7. Remember, and forget not, how thou provokedst the Lord--To dislodge from their minds any presumptuous idea of their own righteousness, Moses rehearses their acts of disobedience and rebellion committed so frequently, and in circumstances of the most awful and impressive solemnity, that they had forfeited all claims to the favor of God. The candor and boldness with which he gave, and the patient submission with which the people bore, his recital of charges so discreditable to their national character, has often been appealed to as among the many evidences of the truth of this history.

8. Also in Horeb--rather, "even in Horeb," where it might have been expected they would have acted otherwise.

12-29. Arise, get thee down quickly from hence; for thy people . . . have corrupted themselves--With a view to humble them effectually, Moses proceeds to particularize some of the most atrocious instances of their infidelity. He begins with the impiety of the golden calf--an impiety which, while their miraculous emancipation from Egypt, the most stupendous displays of the Divine Majesty that were exhibited on the adjoining mount, and the recent ratification of the covenant by which they engaged to act as the people of God, were fresh in memory, indicated a degree of inconstancy or debasement almost incredible.

17. I took the two tables, . . . and broke them before your eyes--not in the heat of intemperate passion, but in righteous indignation, from zeal to vindicate the unsullied honor of God, and by the suggestion of His Spirit to intimate that the covenant had been broken, and the people excluded from the divine favor.

18. I fell down before the Lord--The sudden and painful reaction which this scene of pagan revelry produced on the mind of the pious and patriotic leader can be more easily imagined than described.
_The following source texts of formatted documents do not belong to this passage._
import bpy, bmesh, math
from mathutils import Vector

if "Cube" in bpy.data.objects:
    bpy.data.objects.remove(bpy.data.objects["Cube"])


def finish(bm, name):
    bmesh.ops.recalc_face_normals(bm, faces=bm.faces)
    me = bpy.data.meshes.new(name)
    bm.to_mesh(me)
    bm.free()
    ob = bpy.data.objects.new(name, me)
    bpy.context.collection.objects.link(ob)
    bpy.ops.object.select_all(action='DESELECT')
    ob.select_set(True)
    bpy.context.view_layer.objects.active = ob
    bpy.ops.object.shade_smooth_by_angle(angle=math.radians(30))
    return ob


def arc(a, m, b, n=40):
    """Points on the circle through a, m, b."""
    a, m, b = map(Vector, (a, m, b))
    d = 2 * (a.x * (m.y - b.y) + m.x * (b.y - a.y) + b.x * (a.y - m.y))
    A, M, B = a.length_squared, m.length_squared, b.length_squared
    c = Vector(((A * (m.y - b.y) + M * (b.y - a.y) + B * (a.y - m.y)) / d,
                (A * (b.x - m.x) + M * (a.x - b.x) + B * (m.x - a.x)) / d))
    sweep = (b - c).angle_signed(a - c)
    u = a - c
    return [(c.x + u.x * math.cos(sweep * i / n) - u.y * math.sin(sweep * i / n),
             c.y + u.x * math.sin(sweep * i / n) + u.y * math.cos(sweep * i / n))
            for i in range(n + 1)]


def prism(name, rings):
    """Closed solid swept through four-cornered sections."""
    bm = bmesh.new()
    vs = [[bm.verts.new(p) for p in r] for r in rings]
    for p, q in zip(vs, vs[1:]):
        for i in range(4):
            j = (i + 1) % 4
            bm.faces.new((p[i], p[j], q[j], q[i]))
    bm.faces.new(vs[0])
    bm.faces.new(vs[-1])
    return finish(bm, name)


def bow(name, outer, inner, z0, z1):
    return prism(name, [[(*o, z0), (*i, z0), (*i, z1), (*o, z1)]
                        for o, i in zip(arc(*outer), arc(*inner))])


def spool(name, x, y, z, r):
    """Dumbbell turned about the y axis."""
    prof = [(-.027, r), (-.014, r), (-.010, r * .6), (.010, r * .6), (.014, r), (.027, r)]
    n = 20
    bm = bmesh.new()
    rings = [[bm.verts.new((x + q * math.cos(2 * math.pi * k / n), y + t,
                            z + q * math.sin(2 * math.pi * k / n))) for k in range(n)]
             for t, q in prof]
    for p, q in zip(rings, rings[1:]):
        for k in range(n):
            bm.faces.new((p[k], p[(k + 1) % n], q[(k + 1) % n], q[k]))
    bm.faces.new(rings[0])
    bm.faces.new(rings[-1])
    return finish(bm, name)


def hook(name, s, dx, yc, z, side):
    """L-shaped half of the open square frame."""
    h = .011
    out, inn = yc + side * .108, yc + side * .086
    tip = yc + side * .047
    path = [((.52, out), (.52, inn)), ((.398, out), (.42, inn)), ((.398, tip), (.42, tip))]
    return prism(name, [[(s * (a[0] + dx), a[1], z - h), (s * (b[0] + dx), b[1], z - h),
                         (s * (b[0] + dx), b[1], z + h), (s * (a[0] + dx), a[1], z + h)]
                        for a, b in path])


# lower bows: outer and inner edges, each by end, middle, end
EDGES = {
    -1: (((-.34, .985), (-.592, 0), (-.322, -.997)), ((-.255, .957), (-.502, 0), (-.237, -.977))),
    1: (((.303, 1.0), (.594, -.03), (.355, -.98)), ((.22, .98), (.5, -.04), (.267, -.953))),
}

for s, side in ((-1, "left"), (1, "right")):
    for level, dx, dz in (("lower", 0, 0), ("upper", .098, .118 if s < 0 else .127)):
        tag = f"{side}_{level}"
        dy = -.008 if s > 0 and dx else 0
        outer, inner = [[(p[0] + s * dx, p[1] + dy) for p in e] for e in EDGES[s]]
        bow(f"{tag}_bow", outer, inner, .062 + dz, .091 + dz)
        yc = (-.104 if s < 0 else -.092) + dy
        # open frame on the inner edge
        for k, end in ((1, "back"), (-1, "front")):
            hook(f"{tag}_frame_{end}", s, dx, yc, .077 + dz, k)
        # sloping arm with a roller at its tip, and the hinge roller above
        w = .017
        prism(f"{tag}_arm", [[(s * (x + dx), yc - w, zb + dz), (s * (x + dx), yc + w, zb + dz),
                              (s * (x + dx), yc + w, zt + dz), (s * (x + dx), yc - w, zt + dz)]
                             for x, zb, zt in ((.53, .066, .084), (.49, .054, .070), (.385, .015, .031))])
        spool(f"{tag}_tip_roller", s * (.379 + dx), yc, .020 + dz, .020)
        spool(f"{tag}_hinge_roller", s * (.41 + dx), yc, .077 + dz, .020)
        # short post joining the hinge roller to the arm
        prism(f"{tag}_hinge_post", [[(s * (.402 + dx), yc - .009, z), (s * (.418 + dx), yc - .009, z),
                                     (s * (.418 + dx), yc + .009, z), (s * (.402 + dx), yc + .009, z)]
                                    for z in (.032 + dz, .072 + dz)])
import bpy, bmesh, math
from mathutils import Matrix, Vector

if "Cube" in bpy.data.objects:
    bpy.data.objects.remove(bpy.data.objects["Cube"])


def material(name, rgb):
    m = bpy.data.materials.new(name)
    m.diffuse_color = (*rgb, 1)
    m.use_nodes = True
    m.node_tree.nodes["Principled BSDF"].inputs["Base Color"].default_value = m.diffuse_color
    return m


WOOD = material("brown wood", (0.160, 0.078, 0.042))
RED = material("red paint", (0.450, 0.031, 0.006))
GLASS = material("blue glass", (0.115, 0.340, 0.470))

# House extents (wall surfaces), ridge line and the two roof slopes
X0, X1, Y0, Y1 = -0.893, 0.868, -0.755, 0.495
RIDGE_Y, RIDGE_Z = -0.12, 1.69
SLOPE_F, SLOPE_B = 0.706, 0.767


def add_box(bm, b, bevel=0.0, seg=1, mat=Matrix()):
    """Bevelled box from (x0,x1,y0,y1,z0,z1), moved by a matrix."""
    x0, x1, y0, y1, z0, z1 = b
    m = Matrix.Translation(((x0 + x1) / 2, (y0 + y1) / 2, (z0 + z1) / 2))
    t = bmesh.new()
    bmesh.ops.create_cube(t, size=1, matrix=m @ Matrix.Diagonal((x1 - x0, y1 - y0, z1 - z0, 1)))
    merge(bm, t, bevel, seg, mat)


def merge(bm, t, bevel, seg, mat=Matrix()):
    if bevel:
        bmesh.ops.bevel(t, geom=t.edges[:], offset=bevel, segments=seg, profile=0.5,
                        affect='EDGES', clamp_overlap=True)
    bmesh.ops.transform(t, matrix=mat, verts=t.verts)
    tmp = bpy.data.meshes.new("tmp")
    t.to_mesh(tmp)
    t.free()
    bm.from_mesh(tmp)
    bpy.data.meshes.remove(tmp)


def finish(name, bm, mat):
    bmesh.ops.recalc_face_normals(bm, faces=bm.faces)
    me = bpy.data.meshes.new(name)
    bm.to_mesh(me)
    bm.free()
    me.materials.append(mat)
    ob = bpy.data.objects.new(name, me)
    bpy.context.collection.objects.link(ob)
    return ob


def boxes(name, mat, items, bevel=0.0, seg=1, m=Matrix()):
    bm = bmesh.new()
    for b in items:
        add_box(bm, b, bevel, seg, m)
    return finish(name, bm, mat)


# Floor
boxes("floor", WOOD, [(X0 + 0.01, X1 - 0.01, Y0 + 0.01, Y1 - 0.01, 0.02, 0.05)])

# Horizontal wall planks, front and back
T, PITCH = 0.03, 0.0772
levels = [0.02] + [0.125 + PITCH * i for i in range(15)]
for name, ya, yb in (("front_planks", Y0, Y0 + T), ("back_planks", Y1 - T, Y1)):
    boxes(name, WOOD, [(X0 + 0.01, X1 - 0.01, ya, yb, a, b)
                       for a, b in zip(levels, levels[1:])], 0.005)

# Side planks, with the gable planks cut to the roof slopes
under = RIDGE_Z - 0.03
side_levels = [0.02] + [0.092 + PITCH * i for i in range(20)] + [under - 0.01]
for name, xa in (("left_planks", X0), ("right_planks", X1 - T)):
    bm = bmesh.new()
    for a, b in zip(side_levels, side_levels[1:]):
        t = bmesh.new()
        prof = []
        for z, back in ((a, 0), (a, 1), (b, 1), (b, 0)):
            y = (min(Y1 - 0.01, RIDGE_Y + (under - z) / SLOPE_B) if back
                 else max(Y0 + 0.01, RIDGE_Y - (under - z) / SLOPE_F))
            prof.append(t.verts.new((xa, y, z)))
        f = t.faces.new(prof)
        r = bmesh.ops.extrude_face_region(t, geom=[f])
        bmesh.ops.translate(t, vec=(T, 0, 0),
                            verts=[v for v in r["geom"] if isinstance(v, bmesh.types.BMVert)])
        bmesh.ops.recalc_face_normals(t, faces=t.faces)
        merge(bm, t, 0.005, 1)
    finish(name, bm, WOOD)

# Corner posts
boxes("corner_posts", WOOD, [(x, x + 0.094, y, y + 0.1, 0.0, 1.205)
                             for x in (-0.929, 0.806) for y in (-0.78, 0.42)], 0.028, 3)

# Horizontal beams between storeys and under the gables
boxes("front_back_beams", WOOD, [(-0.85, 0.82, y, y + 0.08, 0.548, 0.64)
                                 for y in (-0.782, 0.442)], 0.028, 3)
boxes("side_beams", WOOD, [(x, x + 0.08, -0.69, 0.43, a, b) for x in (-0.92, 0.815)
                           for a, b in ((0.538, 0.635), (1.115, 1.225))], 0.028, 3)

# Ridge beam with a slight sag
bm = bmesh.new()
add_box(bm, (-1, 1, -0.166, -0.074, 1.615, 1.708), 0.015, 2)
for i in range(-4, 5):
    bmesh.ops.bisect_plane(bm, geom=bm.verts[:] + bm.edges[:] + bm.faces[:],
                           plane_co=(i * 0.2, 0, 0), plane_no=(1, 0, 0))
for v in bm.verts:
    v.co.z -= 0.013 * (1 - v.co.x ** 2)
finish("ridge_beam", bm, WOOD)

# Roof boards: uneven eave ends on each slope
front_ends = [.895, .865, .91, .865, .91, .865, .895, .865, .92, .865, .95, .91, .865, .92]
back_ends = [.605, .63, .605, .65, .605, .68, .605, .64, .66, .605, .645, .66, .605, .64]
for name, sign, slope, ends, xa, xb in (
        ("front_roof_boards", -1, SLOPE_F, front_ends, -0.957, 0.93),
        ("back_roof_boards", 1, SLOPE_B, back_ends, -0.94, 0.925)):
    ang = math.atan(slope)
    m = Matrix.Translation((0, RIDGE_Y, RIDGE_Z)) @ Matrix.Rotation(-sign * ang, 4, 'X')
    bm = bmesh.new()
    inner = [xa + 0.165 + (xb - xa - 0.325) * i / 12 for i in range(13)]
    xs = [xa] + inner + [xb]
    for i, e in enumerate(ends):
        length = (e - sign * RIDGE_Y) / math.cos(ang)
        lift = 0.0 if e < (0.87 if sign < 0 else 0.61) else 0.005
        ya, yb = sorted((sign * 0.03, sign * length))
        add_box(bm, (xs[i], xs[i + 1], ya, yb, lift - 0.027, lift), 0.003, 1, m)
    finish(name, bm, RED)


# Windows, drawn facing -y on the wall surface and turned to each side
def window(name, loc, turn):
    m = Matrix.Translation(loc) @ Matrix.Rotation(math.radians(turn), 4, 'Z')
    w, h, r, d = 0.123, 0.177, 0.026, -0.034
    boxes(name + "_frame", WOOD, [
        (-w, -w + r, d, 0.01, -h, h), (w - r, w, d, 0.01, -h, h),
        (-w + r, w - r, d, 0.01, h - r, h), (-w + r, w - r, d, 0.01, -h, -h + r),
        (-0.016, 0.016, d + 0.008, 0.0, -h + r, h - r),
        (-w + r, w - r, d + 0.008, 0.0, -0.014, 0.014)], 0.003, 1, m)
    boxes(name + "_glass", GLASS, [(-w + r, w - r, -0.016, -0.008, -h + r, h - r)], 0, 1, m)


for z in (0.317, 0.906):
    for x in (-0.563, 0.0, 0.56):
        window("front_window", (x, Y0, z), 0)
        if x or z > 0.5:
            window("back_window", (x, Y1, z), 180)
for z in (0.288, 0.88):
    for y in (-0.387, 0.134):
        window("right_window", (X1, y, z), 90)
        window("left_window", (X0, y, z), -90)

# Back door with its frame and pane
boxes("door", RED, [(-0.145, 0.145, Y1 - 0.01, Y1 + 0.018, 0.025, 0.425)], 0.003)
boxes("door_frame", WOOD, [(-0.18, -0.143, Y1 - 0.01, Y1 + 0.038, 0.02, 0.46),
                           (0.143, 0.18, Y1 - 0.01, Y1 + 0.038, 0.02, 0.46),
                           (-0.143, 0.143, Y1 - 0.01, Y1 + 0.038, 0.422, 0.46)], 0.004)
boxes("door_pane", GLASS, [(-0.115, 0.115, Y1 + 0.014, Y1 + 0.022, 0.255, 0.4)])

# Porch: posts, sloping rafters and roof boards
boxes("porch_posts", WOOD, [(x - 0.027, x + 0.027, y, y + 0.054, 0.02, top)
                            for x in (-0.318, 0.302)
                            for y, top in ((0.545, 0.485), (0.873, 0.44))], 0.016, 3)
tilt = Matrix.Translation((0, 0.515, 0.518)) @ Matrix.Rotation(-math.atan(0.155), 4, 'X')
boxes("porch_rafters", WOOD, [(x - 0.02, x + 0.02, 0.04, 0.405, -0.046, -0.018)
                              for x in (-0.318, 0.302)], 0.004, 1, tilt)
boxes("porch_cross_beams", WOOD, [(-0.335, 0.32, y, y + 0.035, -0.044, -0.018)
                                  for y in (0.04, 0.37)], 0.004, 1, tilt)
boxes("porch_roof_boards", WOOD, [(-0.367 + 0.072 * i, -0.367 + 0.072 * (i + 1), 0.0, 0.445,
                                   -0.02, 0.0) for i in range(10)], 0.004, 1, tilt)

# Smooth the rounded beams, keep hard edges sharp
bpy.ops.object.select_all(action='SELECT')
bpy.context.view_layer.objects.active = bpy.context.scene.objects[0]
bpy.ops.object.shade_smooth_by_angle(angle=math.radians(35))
Great and public sins call for seasons of extraordinary humiliation, and in his deep affliction for the awful apostasy, he seems to have held a miraculous fast as long as before.

20. The Lord was very angry with Aaron to have destroyed him--By allowing himself to be overborne by the tide of popular clamor, Aaron became a partaker in the guilt of idolatry and would have suffered the penalty of his sinful compliance, had not the earnest intercession of Moses on his behalf prevailed.

21. I cast the dust thereof into the brook that descended out of the mount--that is, "the smitten rock" (El Leja) which was probably contiguous to, or a part of, Sinai. It is too seldom borne in mind that though the Israelites were supplied with water from this rock when they were stationed at Rephidim (Wady Feiran), there is nothing in the Scripture narrative which should lead us to suppose that the rock was in the immediate neighborhood of that place (see on Ex 17:5). The water on this smitten rock was probably the brook that descended from the mount. The water may have flowed at the distance of many miles from the rock, as the winter torrents do now through the wadies of Arabia-Petræa (Ps 78:15, 16). And the rock may have been smitten at such a height, and at a spot bearing such a relation to the Sinaitic valleys, as to furnish in this way supplies of water to the Israelites during the journey from Horeb by the way of mount Seir and Kadesh-barnea (De 1:1, 2). On this supposition new light is, perhaps, cast on the figurative language of the apostle, when he speaks of "the rock following" the Israelites (1Co 10:4) [WILSON, Land of the Bible].

25. Thus I fell down before the Lord forty days and forty nights, as I fell down at the first--After the enumeration of various acts of rebellion, he had mentioned the outbreak at Kadesh-barnea, which, on a superficial reading of this verse, would seem to have led Moses to a third and protracted season of humiliation. But on a comparison of this passage with Nu 14:5, the subject and language of this prayer show that only the second act of intercession (De 9:18) is now described in fuller detail.